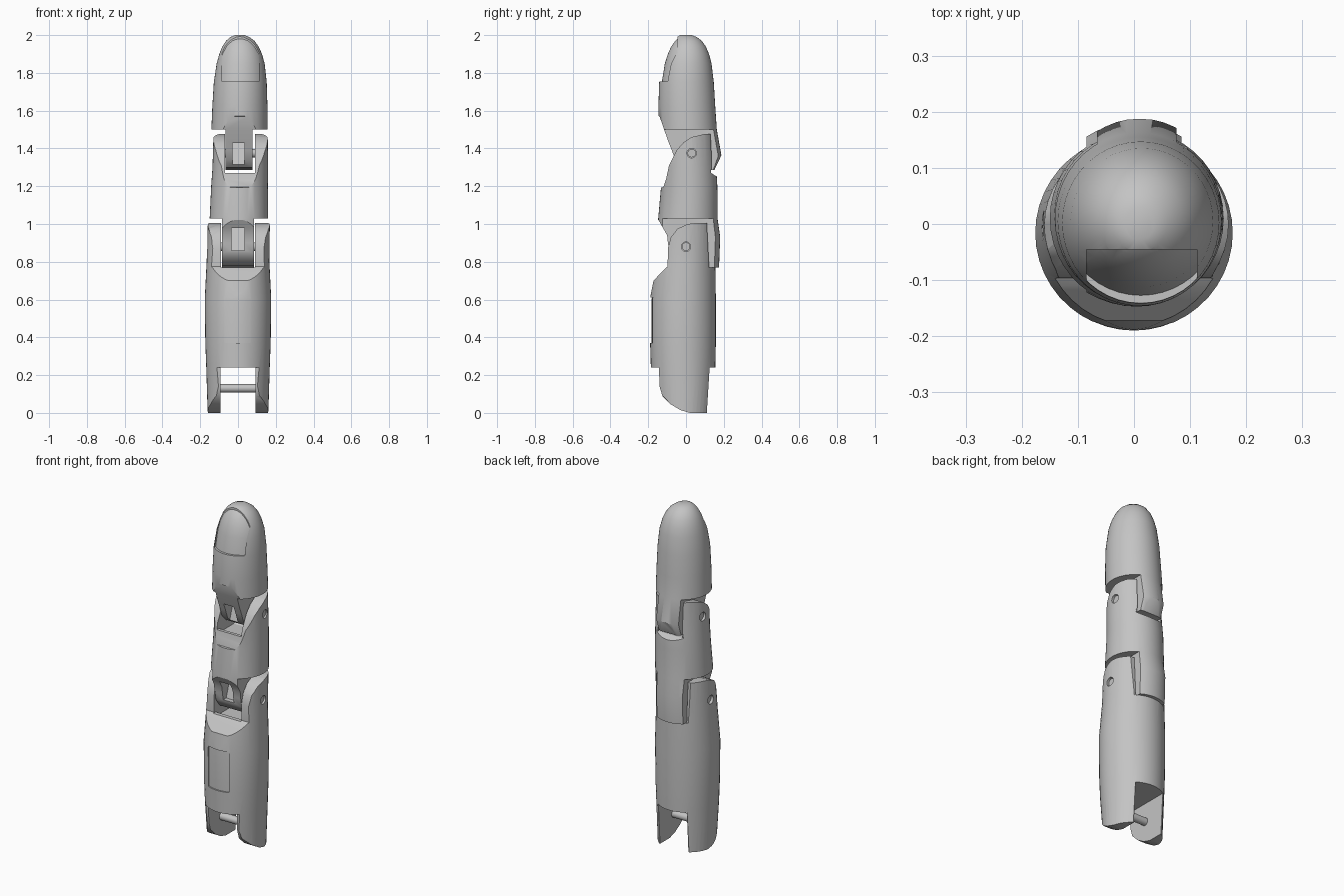
import bpy, bmesh, math
from mathutils import Matrix

cube = bpy.data.objects.get("Cube")
if cube:
    bpy.data.objects.remove(cube, do_unlink=True)

grey = bpy.data.materials.new("satin grey")
grey.use_nodes = True
grey.diffuse_color = (0.55, 0.55, 0.55, 1)
for node in grey.node_tree.nodes:
    if node.type == 'BSDF_PRINCIPLED':
        node.inputs["Base Color"].default_value = (0.55, 0.55, 0.55, 1)


def finish(name, bm):
    bmesh.ops.recalc_face_normals(bm, faces=bm.faces)
    mesh = bpy.data.meshes.new(name)
    bm.to_mesh(mesh)
    bm.free()
    mesh.materials.append(grey)
    obj = bpy.data.objects.new(name, mesh)
    bpy.context.scene.collection.objects.link(obj)
    return obj


def loft(name, sections, inset=0, sides=44):
    """Stack of ellipses: height, centre x, half width, front y, back y."""
    bm = bmesh.new()
    rings = []
    for z, cx, rx, front, back in sections:
        front += inset
        cy, ry = (front + back) / 2, (back - front) / 2
        angles = [math.tau * i / sides for i in range(sides)]
        rings.append([bm.verts.new((cx + rx * math.cos(a), cy + ry * math.sin(a), z))
                      for a in angles])
    for low, high in zip(rings, rings[1:]):
        for i in range(sides):
            j = (i + 1) % sides
            bm.faces.new((low[i], low[j], high[j], high[i]))
    bm.faces.new(rings[0])
    bm.faces.new(rings[-1])
    return finish(name, bm)


def prism(profile, x0, x1):
    """Side outline of (y, z) points extruded across x."""
    bm = bmesh.new()
    ends = [[bm.verts.new((x, y, z)) for y, z in profile] for x in (x0, x1)]
    bm.faces.new(ends[0])
    bm.faces.new(ends[1])
    for i in range(len(profile)):
        j = (i + 1) % len(profile)
        bm.faces.new((ends[0][i], ends[0][j], ends[1][j], ends[1][i]))
    return finish("cutter", bm)


def block(x0, x1, y0, y1, z0, z1):
    return prism([(y0, z0), (y1, z0), (y1, z1), (y0, z1)], x0, x1)


def rod(name, y, z, radius, half, cx=0):
    bm = bmesh.new()
    bmesh.ops.create_cone(bm, cap_ends=True, segments=24, radius1=radius,
                          radius2=radius, depth=half * 2)
    bm.transform(Matrix.Translation((cx, y, z)) @ Matrix.Rotation(math.pi / 2, 4, 'Y'))
    return finish(name, bm)


def boolean(obj, other, operation):
    mod = obj.modifiers.new("cut", 'BOOLEAN')
    mod.operation, mod.solver, mod.object = operation, 'EXACT', other
    bpy.context.view_layer.objects.active = obj
    bpy.ops.object.modifier_apply(modifier=mod.name)
    bpy.data.objects.remove(other, do_unlink=True)


def recess(sections, region, depth):
    """Cutter that sinks a region of the skin by an even depth."""
    boolean(region, loft("core", sections, depth), 'DIFFERENCE')
    return region


def smooth(obj):
    bpy.ops.object.select_all(action='DESELECT')
    obj.select_set(True)
    bpy.context.view_layer.objects.active = obj
    bpy.ops.object.shade_smooth_by_angle(angle=math.radians(32))


def segment(name, sections, outline, cuts):
    obj = loft(name, sections)
    boolean(obj, prism(outline, -0.4, 0.4), 'INTERSECT')
    for cut in cuts:
        boolean(obj, cut, 'DIFFERENCE')
    smooth(obj)


def socket(z, x0, x1):
    """Dished slot between the two ears above height z."""
    return prism([(-.3, z), (-.08, z), (-.04, z - .025), (.06, z - .025), (.1, z),
                  (.3, z), (.3, z + .4), (-.3, z + .4)], x0, x1)


def groove(z, x0, x1, y):
    """Small slot in the front of a hinge tongue, with a sloping floor."""
    return prism([(-.3, z), (y - .04, z), (y, z + .12), (-.3, z + .12)], x0, x1)


# Base segment: forked at the bottom, two ears at the top, sunk front panel
base = [(-.02, 0, .16, -.16, .14), (.24, 0, .168, -.186, .155), (.37, 0, .173, -.19, .158),
        (.6, 0, .176, -.19, .158), (.8, 0, .166, -.17, .155), (1.03, .005, .164, -.15, .15)]
segment("base_segment", base,
        [(.11, 0), (.02, 0), (-.03, .015), (-.08, .045), (-.125, .09), (-.14, .14),
         (-.143, .24), (-.3, .24), (-.3, .6), (-.188, .62), (-.172, .7), (-.11, .765),
         (-.097, .775), (-.096, .87), (-.08, .93), (-.045, .975), (.01, 1), (.05, 1.005),
         (.11, 1.005), (.122, .77), (.3, .77), (.3, .24), (.125, .24)],
        [socket(.77, -.09, .09), block(-.093, .093, -.4, .4, -.1, .24),
         recess(base, block(-.073, .066, -.4, -.1, .37, .61), .008),
         rod("hole", 0, .88, .025, .3), rod("hole", -.02, .13, .025, .3)])

# Middle segment: hinge tongue below, two ears above
middle = [(.75, 0, .16, -.145, .174), (.93, 0, .16, -.15, .181), (1.03, .005, .155, -.147, .167),
          (1.2, .008, .15, -.132, .166), (1.3, .012, .147, -.13, .16),
          (1.5, .014, .143, -.13, .15)]
segment("middle_segment", middle,
        [(.12, .77), (.05, .78), (0, .78), (-.05, .8), (-.085, .845), (-.096, .9),
         (-.1, .94), (-.145, 1.02), (-.3, 1.04), (-.3, 1.17), (-.12, 1.195), (-.105, 1.24),
         (-.09, 1.31), (-.05, 1.39), (-.015, 1.43), (.03, 1.46), (.1, 1.477), (.14, 1.475),
         (.133, 1.27), (.165, 1.25), (.3, 1.25), (.3, .77)],
        [socket(1.27, -.07, .09), block(-.4, -.085, -.4, .4, .6, 1.03),
         block(.085, .4, -.4, .4, .6, 1.03), groove(.86, -.035, .035, -.02),
         rod("hole", .03, 1.375, .025, .3)])

# Tip segment: hinge tongue below, rounded end with a sunk nail
tip = [(1.26, .01, .15, -.14, .15), (1.36, .01, .15, -.145, .188), (1.5, .008, .149, -.145, .163),
       (1.62, .01, .146, -.146, .155), (1.75, .012, .14, -.142, .147),
       (1.85, .014, .127, -.126, .135), (1.9, .014, .113, -.11, .122),
       (1.94, .013, .096, -.092, .105), (1.97, .012, .075, -.07, .083),
       (1.99, .01, .05, -.048, .056), (2, .01, .025, -.03, .03)]
segment("tip_segment", tip,
        [(.15, 1.285), (.1, 1.29), (.03, 1.29), (-.02, 1.3), (-.055, 1.335), (-.075, 1.39),
         (-.095, 1.44), (-.14, 1.57), (-.3, 1.6), (-.3, 2.1), (.3, 2.1), (.3, 1.365),
         (.188, 1.365)],
        [block(-.4, -.066, -.4, .4, 1.1, 1.5), block(.076, .4, -.4, .4, 1.1, 1.5),
         groove(1.31, -.03, .035, .005),
         recess(tip, block(-.085, .112, -.4, -.045, 1.755, 2.1), .014)])

# Hinge pins
for name, y, z, half, cx in (("lower_pin", -.02, .13, .15, 0),
                             ("middle_pin", 0, .88, .152, .003),
                             ("upper_pin", .03, 1.375, .134, .013)):
    smooth(rod(name, y, z, .022, half, cx))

Brief - Every line of the records above should be copied exactly, while the pictures are left behind.

Written answer -
import bpy, bmesh, math
from mathutils import Matrix

cube = bpy.data.objects.get("Cube")
if cube:
    bpy.data.objects.remove(cube, do_unlink=True)

grey = bpy.data.materials.new("satin grey")
grey.use_nodes = True
grey.diffuse_color = (0.55, 0.55, 0.55, 1)
for node in grey.node_tree.nodes:
    if node.type == 'BSDF_PRINCIPLED':
        node.inputs["Base Color"].default_value = (0.55, 0.55, 0.55, 1)


def finish(name, bm):
    bmesh.ops.recalc_face_normals(bm, faces=bm.faces)
    mesh = bpy.data.meshes.new(name)
    bm.to_mesh(mesh)
    bm.free()
    mesh.materials.append(grey)
    obj = bpy.data.objects.new(name, mesh)
    bpy.context.scene.collection.objects.link(obj)
    return obj


def loft(name, sections, inset=0, sides=44):
    """Stack of ellipses: height, centre x, half width, front y, back y."""
    bm = bmesh.new()
    rings = []
    for z, cx, rx, front, back in sections:
        front += inset
        cy, ry = (front + back) / 2, (back - front) / 2
        angles = [math.tau * i / sides for i in range(sides)]
        rings.append([bm.verts.new((cx + rx * math.cos(a), cy + ry * math.sin(a), z))
                      for a in angles])
    for low, high in zip(rings, rings[1:]):
        for i in range(sides):
            j = (i + 1) % sides
            bm.faces.new((low[i], low[j], high[j], high[i]))
    bm.faces.new(rings[0])
    bm.faces.new(rings[-1])
    return finish(name, bm)


def prism(profile, x0, x1):
    """Side outline of (y, z) points extruded across x."""
    bm = bmesh.new()
    ends = [[bm.verts.new((x, y, z)) for y, z in profile] for x in (x0, x1)]
    bm.faces.new(ends[0])
    bm.faces.new(ends[1])
    for i in range(len(profile)):
        j = (i + 1) % len(profile)
        bm.faces.new((ends[0][i], ends[0][j], ends[1][j], ends[1][i]))
    return finish("cutter", bm)


def block(x0, x1, y0, y1, z0, z1):
    return prism([(y0, z0), (y1, z0), (y1, z1), (y0, z1)], x0, x1)


def rod(name, y, z, radius, half, cx=0):
    bm = bmesh.new()
    bmesh.ops.create_cone(bm, cap_ends=True, segments=24, radius1=radius,
                          radius2=radius, depth=half * 2)
    bm.transform(Matrix.Translation((cx, y, z)) @ Matrix.Rotation(math.pi / 2, 4, 'Y'))
    return finish(name, bm)


def boolean(obj, other, operation):
    mod = obj.modifiers.new("cut", 'BOOLEAN')
    mod.operation, mod.solver, mod.object = operation, 'EXACT', other
    bpy.context.view_layer.objects.active = obj
    bpy.ops.object.modifier_apply(modifier=mod.name)
    bpy.data.objects.remove(other, do_unlink=True)


def recess(sections, region, depth):
    """Cutter that sinks a region of the skin by an even depth."""
    boolean(region, loft("core", sections, depth), 'DIFFERENCE')
    return region


def smooth(obj):
    bpy.ops.object.select_all(action='DESELECT')
    obj.select_set(True)
    bpy.context.view_layer.objects.active = obj
    bpy.ops.object.shade_smooth_by_angle(angle=math.radians(32))


def segment(name, sections, outline, cuts):
    obj = loft(name, sections)
    boolean(obj, prism(outline, -0.4, 0.4), 'INTERSECT')
    for cut in cuts:
        boolean(obj, cut, 'DIFFERENCE')
    smooth(obj)


def socket(z, x0, x1):
    """Dished slot between the two ears above height z."""
    return prism([(-.3, z), (-.08, z), (-.04, z - .025), (.06, z - .025), (.1, z),
                  (.3, z), (.3, z + .4), (-.3, z + .4)], x0, x1)


def groove(z, x0, x1, y):
    """Small slot in the front of a hinge tongue, with a sloping floor."""
    return prism([(-.3, z), (y - .04, z), (y, z + .12), (-.3, z + .12)], x0, x1)


# Base segment: forked at the bottom, two ears at the top, sunk front panel
base = [(-.02, 0, .16, -.16, .14), (.24, 0, .168, -.186, .155), (.37, 0, .173, -.19, .158),
        (.6, 0, .176, -.19, .158), (.8, 0, .166, -.17, .155), (1.03, .005, .164, -.15, .15)]
segment("base_segment", base,
        [(.11, 0), (.02, 0), (-.03, .015), (-.08, .045), (-.125, .09), (-.14, .14),
         (-.143, .24), (-.3, .24), (-.3, .6), (-.188, .62), (-.172, .7), (-.11, .765),
         (-.097, .775), (-.096, .87), (-.08, .93), (-.045, .975), (.01, 1), (.05, 1.005),
         (.11, 1.005), (.122, .77), (.3, .77), (.3, .24), (.125, .24)],
        [socket(.77, -.09, .09), block(-.093, .093, -.4, .4, -.1, .24),
         recess(base, block(-.073, .066, -.4, -.1, .37, .61), .008),
         rod("hole", 0, .88, .025, .3), rod("hole", -.02, .13, .025, .3)])

# Middle segment: hinge tongue below, two ears above
middle = [(.75, 0, .16, -.145, .174), (.93, 0, .16, -.15, .181), (1.03, .005, .155, -.147, .167),
          (1.2, .008, .15, -.132, .166), (1.3, .012, .147, -.13, .16),
          (1.5, .014, .143, -.13, .15)]
segment("middle_segment", middle,
        [(.12, .77), (.05, .78), (0, .78), (-.05, .8), (-.085, .845), (-.096, .9),
         (-.1, .94), (-.145, 1.02), (-.3, 1.04), (-.3, 1.17), (-.12, 1.195), (-.105, 1.24),
         (-.09, 1.31), (-.05, 1.39), (-.015, 1.43), (.03, 1.46), (.1, 1.477), (.14, 1.475),
         (.133, 1.27), (.165, 1.25), (.3, 1.25), (.3, .77)],
        [socket(1.27, -.07, .09), block(-.4, -.085, -.4, .4, .6, 1.03),
         block(.085, .4, -.4, .4, .6, 1.03), groove(.86, -.035, .035, -.02),
         rod("hole", .03, 1.375, .025, .3)])

# Tip segment: hinge tongue below, rounded end with a sunk nail
tip = [(1.26, .01, .15, -.14, .15), (1.36, .01, .15, -.145, .188), (1.5, .008, .149, -.145, .163),
       (1.62, .01, .146, -.146, .155), (1.75, .012, .14, -.142, .147),
       (1.85, .014, .127, -.126, .135), (1.9, .014, .113, -.11, .122),
       (1.94, .013, .096, -.092, .105), (1.97, .012, .075, -.07, .083),
       (1.99, .01, .05, -.048, .056), (2, .01, .025, -.03, .03)]
segment("tip_segment", tip,
        [(.15, 1.285), (.1, 1.29), (.03, 1.29), (-.02, 1.3), (-.055, 1.335), (-.075, 1.39),
         (-.095, 1.44), (-.14, 1.57), (-.3, 1.6), (-.3, 2.1), (.3, 2.1), (.3, 1.365),
         (.188, 1.365)],
        [block(-.4, -.066, -.4, .4, 1.1, 1.5), block(.076, .4, -.4, .4, 1.1, 1.5),
         groove(1.31, -.03, .035, .005),
         recess(tip, block(-.085, .112, -.4, -.045, 1.755, 2.1), .014)])

# Hinge pins
for name, y, z, half, cx in (("lower_pin", -.02, .13, .15, 0),
                             ("middle_pin", 0, .88, .152, .003),
                             ("upper_pin", .03, 1.375, .134, .013)):
    smooth(rod(name, y, z, .022, half, cx))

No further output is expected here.